By Leonard E. Colvin
New Journal and Guide
Thanksgiving, Christmas, and New Years are three of Virginians’ favorite holidays as people are joining family and friends to celebrate and party.
At the same time, medical officials are sounding the alarm about what they call the “Tri-demic” or ‘Tripledemic, of cases of infections and hospitalizations due to COVID, the Respiratory Syncytial Virus (RSV), and Influenza.
State and federal health officials have recorded an increase in all three since the Thanksgiving holiday weekend, especially Influenza which traditionally surges during the fall and winter.
RSV attacks mostly children under 5 years of age, especially those who were born prematurely. In seven states 90 percent of the pediatric beds are filled due to it.
The CDC and state officials believe the rate of RSV infection has leveled and slowed down.
However, influenza is seeing a sharp spike nationally and in Virginia.
The CDC has reported at least 14 children have already died from the flu this year. Hospitalizations from the flu are the highest they’ve been this time of year in a decade.
And now, a new COVID surge appears to be erupting, throwing the thirdelement of a dangerous respiratory trifecta into the mix. After percolating at a high plateau for months, the number of people catching COVID and getting so sick that they’re ending up in a hospital has started rising again.
In the past week, according to the CDC, there has been an expected rise in COVID-19 cases and hospitalizations nationally after the Thanksgiving holiday. This rise in cases and hospitalizations is especially worrisome as people assemble indoors with less ventilation and gather with loved ones across multiple generations.
Dr. Rochelle Walensky, the director of the Centers for Disease Control and Prevention, told reporters at a briefing last week, that this year’s influenza season is well underway with the flu spreading fast in at least 47 jurisdictions.
“Hospitalizations for flu continue to be the highest we have seen at this time of year in a decade,” said Dr. Walensky in a recent briefing, with Reuters.
She said the CDC estimates there have been 8.7 million illnesses, 78,000 hospitalizations, and 4,500 deaths from the flu this season.

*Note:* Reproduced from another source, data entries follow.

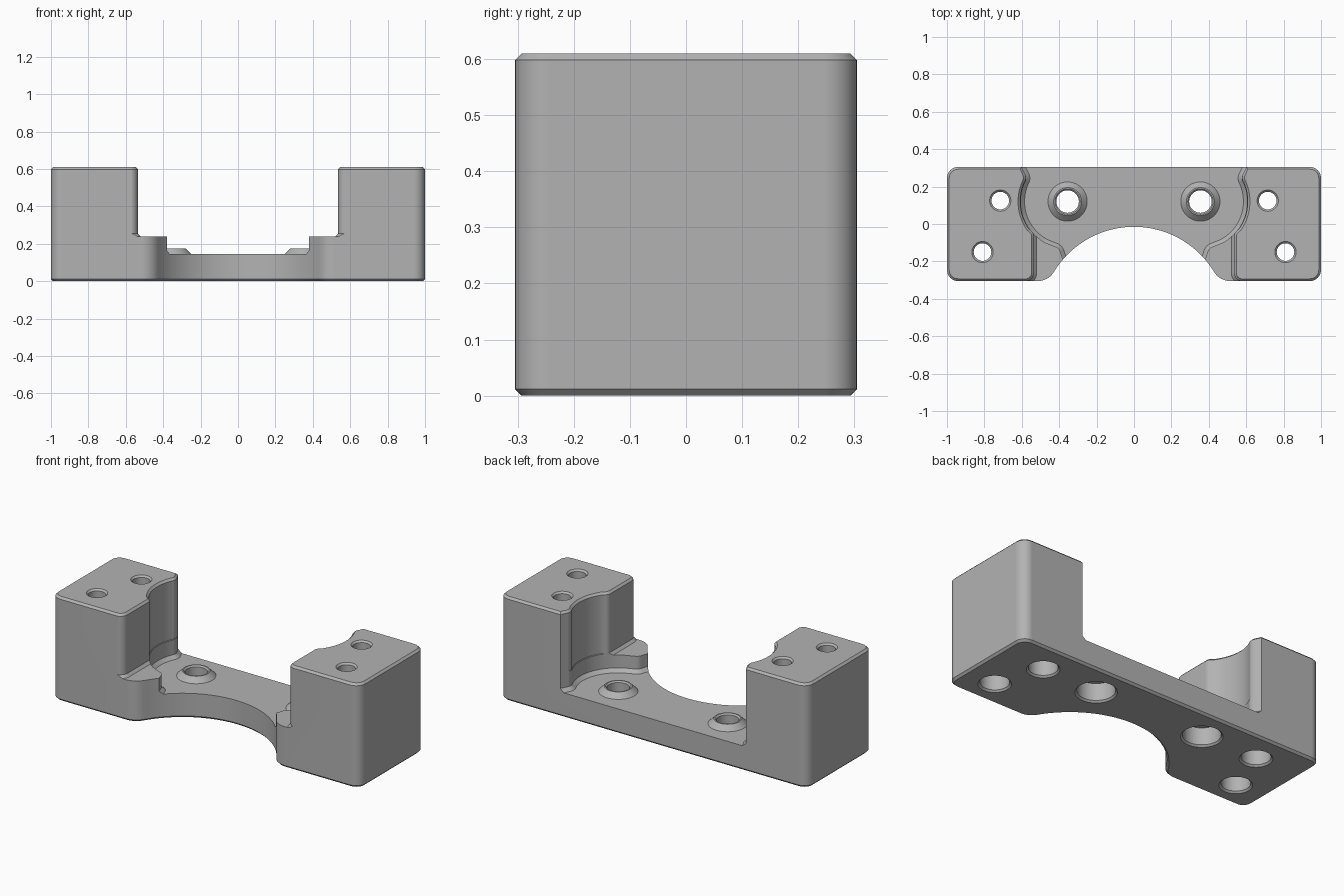
import bpy
import bmesh
from math import sin, cos, radians, tan, pi
from mathutils import Vector

cube = bpy.data.objects.get("Cube")
if cube:
    bpy.data.objects.remove(cube, do_unlink=True)

grey = bpy.data.materials.new("plain_grey")
grey.use_nodes = True
colour = (0.45, 0.45, 0.45, 1)
grey.diffuse_color = colour
grey.node_tree.nodes["Principled BSDF"].inputs["Base Color"].default_value = colour


def arc(centre, radius, start, end, steps):
    """Points on an arc, angles in degrees, both ends included."""
    angles = [radians(start + (end - start) * i / steps) for i in range(steps + 1)]
    return [(centre[0] + radius * cos(a), centre[1] + radius * sin(a)) for a in angles]


def circle(centre, radius):
    return arc(centre, radius, 0, 360, 48)[:-1]


def rounded(points, steps=8):
    """Replace each (x, y, radius) corner by a fillet."""
    result = []
    for i, p in enumerate(points):
        corner = Vector(p[:2])
        if len(p) == 2:
            result.append(corner)
            continue
        before = (Vector(points[i - 1][:2]) - corner).normalized()
        after = (Vector(points[(i + 1) % len(points)][:2]) - corner).normalized()
        half = before.angle(after) / 2
        bisector = (before + after).normalized()
        centre = corner + bisector * (p[2] / sin(half))
        first = corner + before * (p[2] / tan(half)) - centre
        last = corner + after * (p[2] / tan(half)) - centre
        sweep = pi - 2 * half
        for k in range(steps + 1):
            t = k / steps
            result.append(centre + (first * sin((1 - t) * sweep) + last * sin(t * sweep)) / sin(sweep))
    return result


def mirrored(half):
    """Close a right-hand half outline with its mirror image."""
    other = [(-p[0],) + tuple(p[1:]) for p in reversed(half)]
    return rounded(half + other)


def offset(outline, d):
    """Move a counter-clockwise outline outward by d."""
    result = []
    for i, p in enumerate(outline):
        p = Vector(p)
        a = (p - Vector(outline[i - 1])).normalized()
        b = (Vector(outline[(i + 1) % len(outline)]) - p).normalized()
        na, nb = Vector((a.y, -a.x)), Vector((b.y, -b.x))
        result.append(p + (na + nb) * (d / (1 + na.dot(nb))))
    return result


def loft(name, outline, levels):
    """Solid through copies of the outline at (height, offset) levels."""
    bm = bmesh.new()
    rings = [[bm.verts.new((q.x, q.y, z)) for q in offset(outline, d)] for z, d in levels]
    n = len(outline)
    for low, high in zip(rings, rings[1:]):
        for i in range(n):
            j = (i + 1) % n
            bm.faces.new((low[i], low[j], high[j], high[i]))
    bm.faces.new(rings[0][::-1])
    bm.faces.new(rings[-1])
    mesh = bpy.data.meshes.new(name)
    bm.to_mesh(mesh)
    bm.free()
    mesh.materials.append(grey)
    obj = bpy.data.objects.new(name, mesh)
    bpy.context.collection.objects.link(obj)
    return obj


def combine(target, tool, operation):
    mod = target.modifiers.new(operation, "BOOLEAN")
    mod.operation, mod.object, mod.solver = operation, tool, "EXACT"
    bpy.context.view_layer.objects.active = target
    bpy.ops.object.modifier_apply(modifier=mod.name)
    bpy.data.objects.remove(tool, do_unlink=True)


TOP, DEPTH, FLOOR, LEDGE, BEVEL = 0.61, 0.305, 0.145, 0.24, 0.012
BOSS = (0.355, 0.12)

# Solid block with rounded corners and the front arch
arch = arc((0, -0.515), 0.5, 89, 33, 32)
bracket = loft("bracket", mirrored(
    arch + [(0.46, -DEPTH, 0.1), (1, -DEPTH, 0.06), (1, DEPTH, 0.06)]),
    [(0, -BEVEL), (BEVEL, 0), (TOP - BEVEL, 0), (TOP, -BEVEL)])

# Gap between the two towers, down to the ledges
tail = [(0.572, 0.245, 0.04), (0.65, 0.4)]
gap = [(0.9, -0.6), (0.9, -0.306), (0.535, -0.306, 0.045), (0.535, -0.05, 0.04)]
gap += arc(BOSS, 0.253, -35, 24, 16) + tail
combine(bracket, loft("gap_cutter", mirrored(gap), [
    (LEDGE, -0.015), (LEDGE + 0.015, 0), (TOP - BEVEL, 0), (TOP + 0.01, BEVEL + 0.01)]),
    "DIFFERENCE")

# Deeper pocket around the bosses
pocket = [(0.38, -0.4), (0.38, -0.19), (0.4, -0.13, 0.04)]
pocket += arc(BOSS, 0.25, -62, 24, 24) + tail
combine(bracket, loft("pocket_cutter", mirrored(pocket), [
    (FLOOR, -0.02), (FLOOR + 0.02, 0), (LEDGE + 0.02, 0)]), "DIFFERENCE")

for side in (1, -1):
    # Conical boss with a counterbored hole
    centre = (side * BOSS[0], BOSS[1])
    combine(bracket, loft("boss", circle(centre, 0.105), [
        (FLOOR - 0.02, 0), (FLOOR, 0), (FLOOR + 0.03, -0.03)]), "UNION")
    combine(bracket, loft("boss_hole_cutter", circle(centre, 0.06), [
        (-0.01, 0.06), (0.01, 0.04), (0.11, 0.04), (0.11, 0),
        (FLOOR + 0.022, 0), (FLOOR + 0.04, 0.018)]), "DIFFERENCE")
    # Tower screw holes, wider from below
    for x, y in ((0.715, 0.125), (0.81, -0.15)):
        combine(bracket, loft("screw_hole_cutter", circle((side * x, y), 0.047), [
            (-0.01, 0.05), (0.01, 0.03), (0.4, 0.03), (0.4, 0),
            (TOP - 0.01, 0), (TOP + 0.01, 0.02)]), "DIFFERENCE")

# Smooth curved walls, keep edges crisp
bpy.ops.object.select_all(action="DESELECT")
bracket.select_set(True)
bpy.context.view_layer.objects.active = bracket
bpy.ops.object.shade_smooth_by_angle(angle=radians(30))
weighted = bracket.modifiers.new("weighted_normals", "WEIGHTED_NORMAL")
weighted.keep_sharp = True
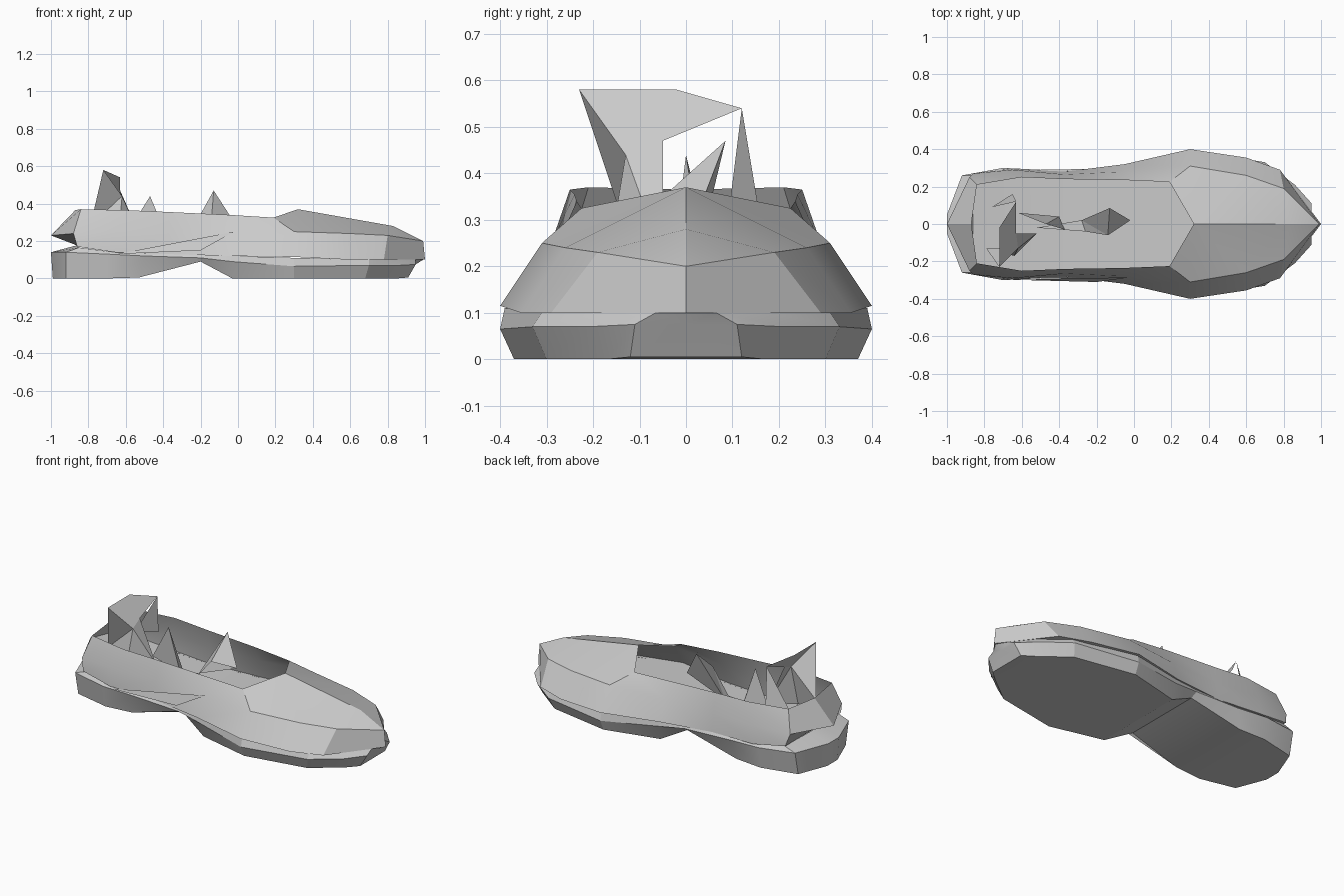
import bpy
import bmesh

default_cube = bpy.data.objects.get("Cube")
if default_cube:
    bpy.data.objects.remove(default_cube, do_unlink=True)

grey = bpy.data.materials.new("plain_grey")
grey.use_nodes = True
colour = (0.6, 0.6, 0.6, 1)
grey.diffuse_color = colour
grey.node_tree.nodes["Principled BSDF"].inputs["Base Color"].default_value = colour


def make_object(name, bm, smooth=True):
    """Turn a bmesh into a finished grey object."""
    bmesh.ops.recalc_face_normals(bm, faces=bm.faces)
    mesh = bpy.data.meshes.new(name)
    bm.to_mesh(mesh)
    bm.free()
    mesh.materials.append(grey)
    obj = bpy.data.objects.new(name, mesh)
    bpy.context.collection.objects.link(obj)
    if smooth:
        bpy.ops.object.select_all(action="DESELECT")
        obj.select_set(True)
        bpy.context.view_layer.objects.active = obj
        bpy.ops.object.shade_smooth_by_angle(angle=0.4)
    return obj


def centre_line(ring):
    """Flatten a half ring onto the middle plane, to close a loft."""
    return [(x, 0, z) for x, y, z in ring]


def mirrored_loft(name, rings):
    """Bridge half rings running heel to toe, on both sides of the middle."""
    bm = bmesh.new()
    for side in (1, -1):
        rows = [[bm.verts.new((x, side * y, z)) for x, y, z in ring] for ring in rings]
        for low, high in zip(rows, rows[1:]):
            for i in range(len(low) - 1):
                bm.faces.new((low[i], low[i + 1], high[i + 1], high[i]))
    bmesh.ops.remove_doubles(bm, verts=bm.verts, dist=0.002)
    bmesh.ops.dissolve_degenerate(bm, dist=0.001, edges=bm.edges)
    return make_object(name, bm)


def sheet(name, points, faces):
    """Small faceted flap made of a few flat faces."""
    bm = bmesh.new()
    verts = [bm.verts.new(p) for p in points]
    for face in faces:
        bm.faces.new([verts[i] for i in face])
    return make_object(name, bm, smooth=False)


def spike(name, apex, base):
    """Three sided shard standing on the insole."""
    return sheet(name, [apex] + base, [(0, 1, 2), (0, 2, 3), (0, 3, 1)])


# Sole: heel block, raised arch and flat forefoot, with a lip under the upper
tread = [(-.99, 0, 0), (-.99, .05, 0), (-.92, .23, 0), (-.7, .28, 0),
         (-.53, .27, .005), (-.2, .25, .09), (-.03, .29, 0), (.3, .37, 0),
         (.68, .3, 0), (.85, .17, 0), (.91, .12, .005), (.91, 0, .005)]
welt = [(-1, 0, .14), (-1, .05, .14), (-.92, .26, .14), (-.7, .3, .13),
        (-.5, .29, .12), (-.2, .295, .11), (-.03, .32, .09), (.3, .4, .065),
        (.7, .33, .07), (.86, .21, .07), (.95, .11, .075), (.95, 0, .075)]
lip = [(-.87, 0, .175), (-.87, .05, .175), (-.85, .26, .165), (-.7, .28, .145),
       (-.5, .275, .135), (-.2, .29, .125), (-.03, .315, .12), (.3, .39, .11),
       (.7, .31, .1), (.86, .18, .1), (.95, .065, .1), (.99, 0, .1)]
mirrored_loft("sole", [centre_line(tread), tread, welt, lip])

# Upper: insole, side walls, open collar and closed toe box
seam = [(-.87, 0, .18), (-.86, .27, .17), (-.66, .295, .14), (-.37, .28, .13),
        (-.05, .32, .12), (.3, .4, .115), (.6, .355, .1), (.78, .29, .1),
        (1, 0, .1)]
waist = [(-1, 0, .23), (-.88, .25, .24), (-.65, .29, .25), (-.37, .265, .24),
         (-.05, .28, .24), (.3, .31, .25), (.6, .26, .24), (.8, .19, .23),
         (.99, 0, .2)]
collar = [(-.87, 0, .365), (-.84, .21, .37), (-.6, .25, .365), (-.37, .24, .355),
          (-.05, .235, .34), (.19, .225, .325), (.32, 0, .37), (.83, 0, .28),
          (.99, 0, .2)]
mirrored_loft("upper", [centre_line(seam), seam, waist, collar])

# Folded pull tab standing at the heel
sheet("heel_tab",
      [(-.72, -.23, .58), (-.72, -.02, .58), (-.63, .12, .54), (-.63, -.05, .47),
       (-.62, -.13, .44), (-.79, -.13, .28), (-.52, -.05, .22), (-.64, -.17, .2),
       (-.76, .09, .3), (-.65, .16, .3)],
      [(0, 1, 2, 3, 4), (0, 4, 5), (4, 3, 6), (4, 6, 7), (4, 7, 5), (2, 8, 9)])

# Loose lace shards in the opening
spike("front_lace_shard", (-.13, .085, .47),
      [(-.28, .02, .2), (-.02, .02, .3), (-.14, -.06, .34)])
spike("rear_lace_shard", (-.47, 0, .44),
      [(-.62, .06, .2), (-.4, .04, .18), (-.37, -.03, .2)])
sheet("lace_strip", [(-.52, -.02, .2), (-.28, .02, .2), (-.14, -.06, .34), (-.26, -.04, .2)],
      [(0, 1, 3), (1, 2, 3)])

# Thin fold on the side wall
sheet("side_fold", [(-.65, -.298, .13), (-.02, -.285, .25), (-.2, -.31, .15)], [(0, 1, 2)])
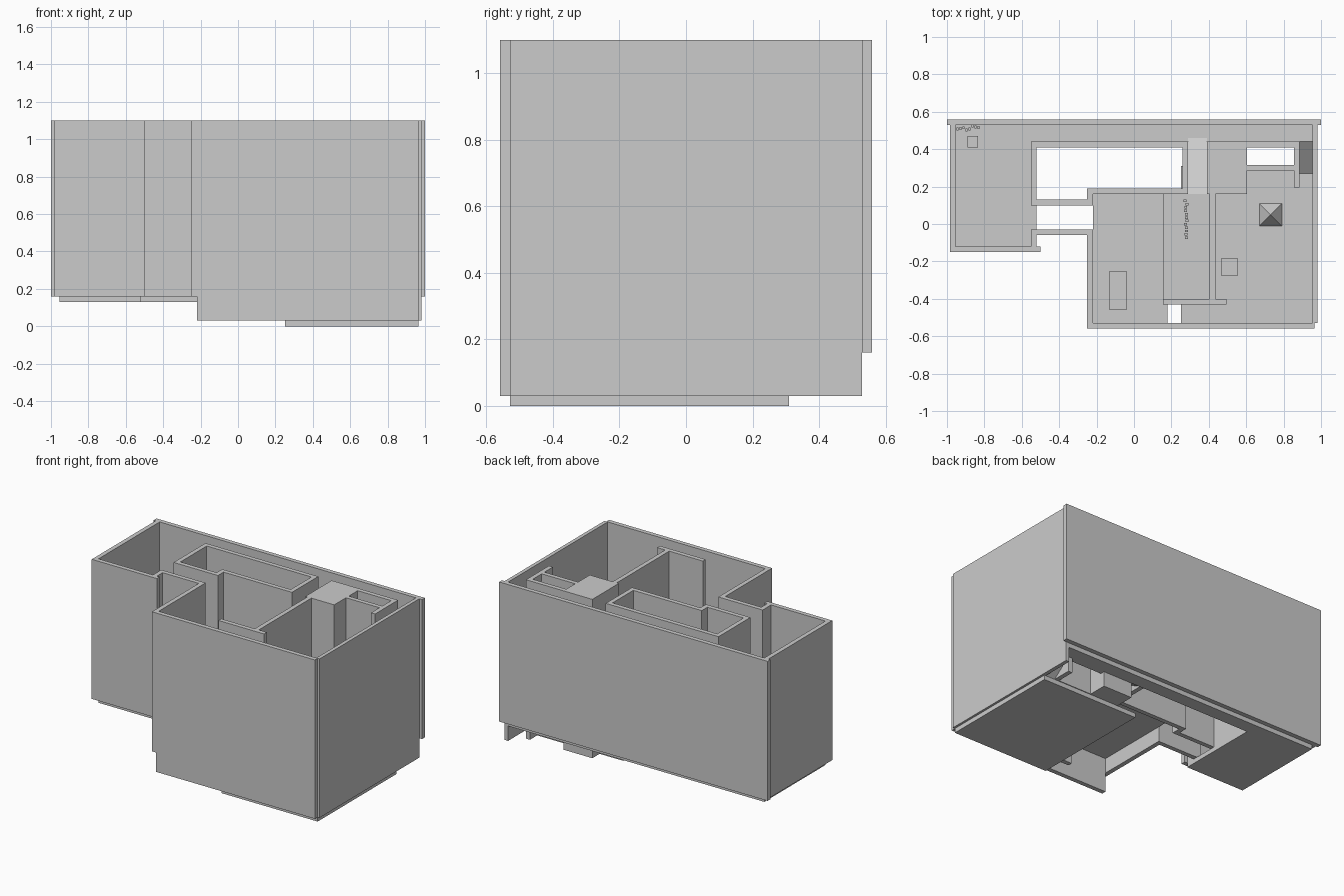
import bpy, bmesh, random

if "Cube" in bpy.data.objects:
    bpy.data.objects.remove(bpy.data.objects["Cube"])

random.seed(3)
TOP = 1.1
LOW, MID = 0.03, 0.16      # floor levels: low room, corridor
UP, HIGH = 0.29, 0.32      # floor levels: upper room, landing
T = 0.03                   # slab thickness


def make(name, verts, faces):
    me = bpy.data.meshes.new(name)
    me.from_pydata(verts, [], faces)
    bm = bmesh.new()
    bm.from_mesh(me)
    bmesh.ops.recalc_face_normals(bm, faces=bm.faces)
    bm.to_mesh(me)
    bm.free()
    ob = bpy.data.objects.new(name, me)
    bpy.context.collection.objects.link(ob)
    return ob


def prism(name, a, b):
    """Closed solid between two matching vertex loops."""
    n = len(a)
    faces = [list(range(n)), list(range(n, 2 * n))]
    faces += [[i, (i + 1) % n, n + (i + 1) % n, n + i] for i in range(n)]
    return make(name, a + b, faces)


def box(name, x0, x1, y0, y1, z0, z1=TOP):
    ring = [(x0, y0), (x1, y0), (x1, y1), (x0, y1)]
    return prism(name, [(x, y, z0) for x, y in ring], [(x, y, z1) for x, y in ring])


def floor(name, x0, x1, y0, y1, top):
    return box(name, x0, x1, y0, y1, top - T, top)


def ramp(name, x0, x1, ya, za, yb, zb):
    prof = [(ya, za), (yb, zb), (yb, zb - T), (ya, za - T)]
    return prism(name, [(x0, y, z) for y, z in prof], [(x1, y, z) for y, z in prof])


# Outer walls
box("back_wall", -1, 1, 0.53, 0.56, MID)
box("left_wall", -0.985, -0.955, -0.15, 0.53, MID)
box("left_room_front_wall", -0.955, -0.50, -0.15, -0.12, MID)
box("front_wall", -0.22, 0.965, -0.56, -0.53, LOW)
box("upper_room_left_wall", -0.25, -0.22, -0.56, -0.06, MID)
box("right_wall", 0.955, 0.98, -0.53, 0.53, LOW)

# Passage between left room and upper room
box("left_room_side_wall", -0.55, -0.52, -0.12, -0.03, MID)
box("passage_front_wall", -0.52, -0.22, -0.06, -0.03, MID)
box("passage_back_wall", -0.52, -0.22, 0.10, 0.13, MID)
box("passage_end_wall", -0.25, -0.22, 0.13, 0.19, MID)

# Open shaft walls
box("shaft_left_wall", -0.55, -0.52, 0.10, 0.44, MID)
box("shaft_back_wall", -0.52, 0.29, 0.41, 0.44, MID)
box("shaft_front_wall", -0.22, 0.29, 0.16, 0.19, MID)
box("shaft_right_wall", 0.26, 0.29, 0.19, 0.41, MID)

# Inner walls of the right half
box("wall_block", 0.39, 0.605, 0.16, 0.44, LOW)
box("landing_wall", 0.405, 0.435, -0.40, 0.16, LOW)
box("landing_front_wall", 0.155, 0.495, -0.43, -0.40, LOW)
box("low_room_back_wall", 0.605, 0.855, 0.285, 0.315, LOW)
box("corridor_wall", 0.605, 0.855, 0.41, 0.44, MID - T)
box("ramp_side_wall", 0.855, 0.885, 0.195, 0.44, LOW)

# Floors at four levels
floor("low_room_floor", 0.25, 0.965, -0.53, 0.31, LOW)
floor("left_room_floor", -0.955, -0.52, -0.12, 0.53, MID)
floor("corridor_floor", -0.52, 0.955, 0.44, 0.53, MID)
floor("upper_room_floor", -0.22, 0.18, -0.53, 0.16, UP)
floor("landing_floor", 0.155, 0.405, -0.43, 0.16, HIGH)

# Ramps linking the levels
ramp("low_ramp", 0.885, 0.955, 0.27, LOW, 0.44, MID)
ramp("high_ramp", 0.29, 0.39, 0.46, MID, 0.16, HIGH)

# Furnishings
box("upper_room_chest", -0.13, -0.04, -0.46, -0.25, UP, UP + 0.08)
box("low_room_crate", 0.465, 0.555, -0.275, -0.185, LOW, LOW + 0.09)
box("left_room_stool", -0.89, -0.835, 0.41, 0.47, MID, MID + 0.07)
make("pyramid",
     [(0.67, -0.01, LOW), (0.79, -0.01, LOW), (0.79, 0.11, LOW), (0.67, 0.11, LOW),
      (0.73, 0.05, LOW + 0.08)],
     [(0, 1, 2, 3), (0, 1, 4), (1, 2, 4), (2, 3, 4), (3, 0, 4)])

# Small loose clutter in the corner and on the landing
for i in range(8):
    x = -0.95 + i * 0.016
    y = 0.495 + random.uniform(0, 0.02)
    box("corner_clutter", x, x + 0.012, y, y + 0.015, MID, MID + random.uniform(0.02, 0.05))
for i in range(12):
    x = 0.262 + random.uniform(0, 0.015)
    y = -0.08 + i * 0.018
    box("landing_clutter", x, x + 0.016, y, y + 0.013, HIGH, HIGH + random.uniform(0.01, 0.03))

Over 20,000 people were hospitalized last week for the flu, according to the CDC — nearly double the numbers from the week prior.
Dr. Sandra Fryhofer of the American Medical Association fears many family gatherings could turn into super spreader events for all three of the viruses.
“Flu is here,” she said. “It started early, and with COVID and RSV also circulating, it’s a perfect storm for a terrible holiday season.”
Dr. Brooke Rosheim is a Public Health Physician, at the Virginia Department of Health’s (VDH) Central office in Richmond.
Rossheim said while there is the predictable rise in Influenza, COVID, and RSV are seeing spikes as well in all regions, including, Hampton Roads.
He said at one point in its height of infection in 2020 over 20,000 cases a day of COVID/Omicron were reported a day in Virginia. But it dropped significantly.
Today, roughly 1400 cases are reported per day in Virginia, and slightly rising.
Rossheim noted that the state’s hospitals have not been overburdened by COVID or flu infections as of yet.
But the rate of people going being treated by their Primary Care Physicians (PCP) or in Emergency Rooms for what medical experts are calling Influenza Like Illnesses (ILI) is rising.
He said ILI involves an individual having a high fever, cough, congestion, and nasal dripping. All four symptoms could indicate infections by COVID, Influenza, or RSV. The only way to determine which of the three a patient has contracted is by testing.
Rossheim said that people with compromised immune systems, such as HIV/AIDS or diabetes and other chronic illnesses are most vulnerable.
“But as we get deeper into the holiday season and the winter we will see more of all three viruses,” said Rossheim. “Although there is not one for RSV yet, there are still vaccines for Flu and COVID and they are very effective in fighting it.”
The fear is that the nation’s beleaguered hospitals could get overwhelmed yet again, state and federal health officials say.
Rossheim and other medical professionals are urging people to get vaccinated and continue washing hands, and masking, especially around babies, older people, and other people prone to serious complications.
“Stay home when you’re sick. Share your love by not sharing your sickness,” Fryhofer said. “This holiday season, please get vaccinated. It’s the best way to protect yourself. It’s the best way to protect your loved ones. And it’s the best way to protect your community.
Rosheim said it is not too late to get a flu shot and one of the new bivalent omicron boosters.
This year’s flu vaccine appears to be a good match for the most common strains that are spreading.
Photo by RF._.studio: https://www.pexels.com/photo/ethnic-woman-in-protective-mask-and-gloves-on-sidewalk-4177656/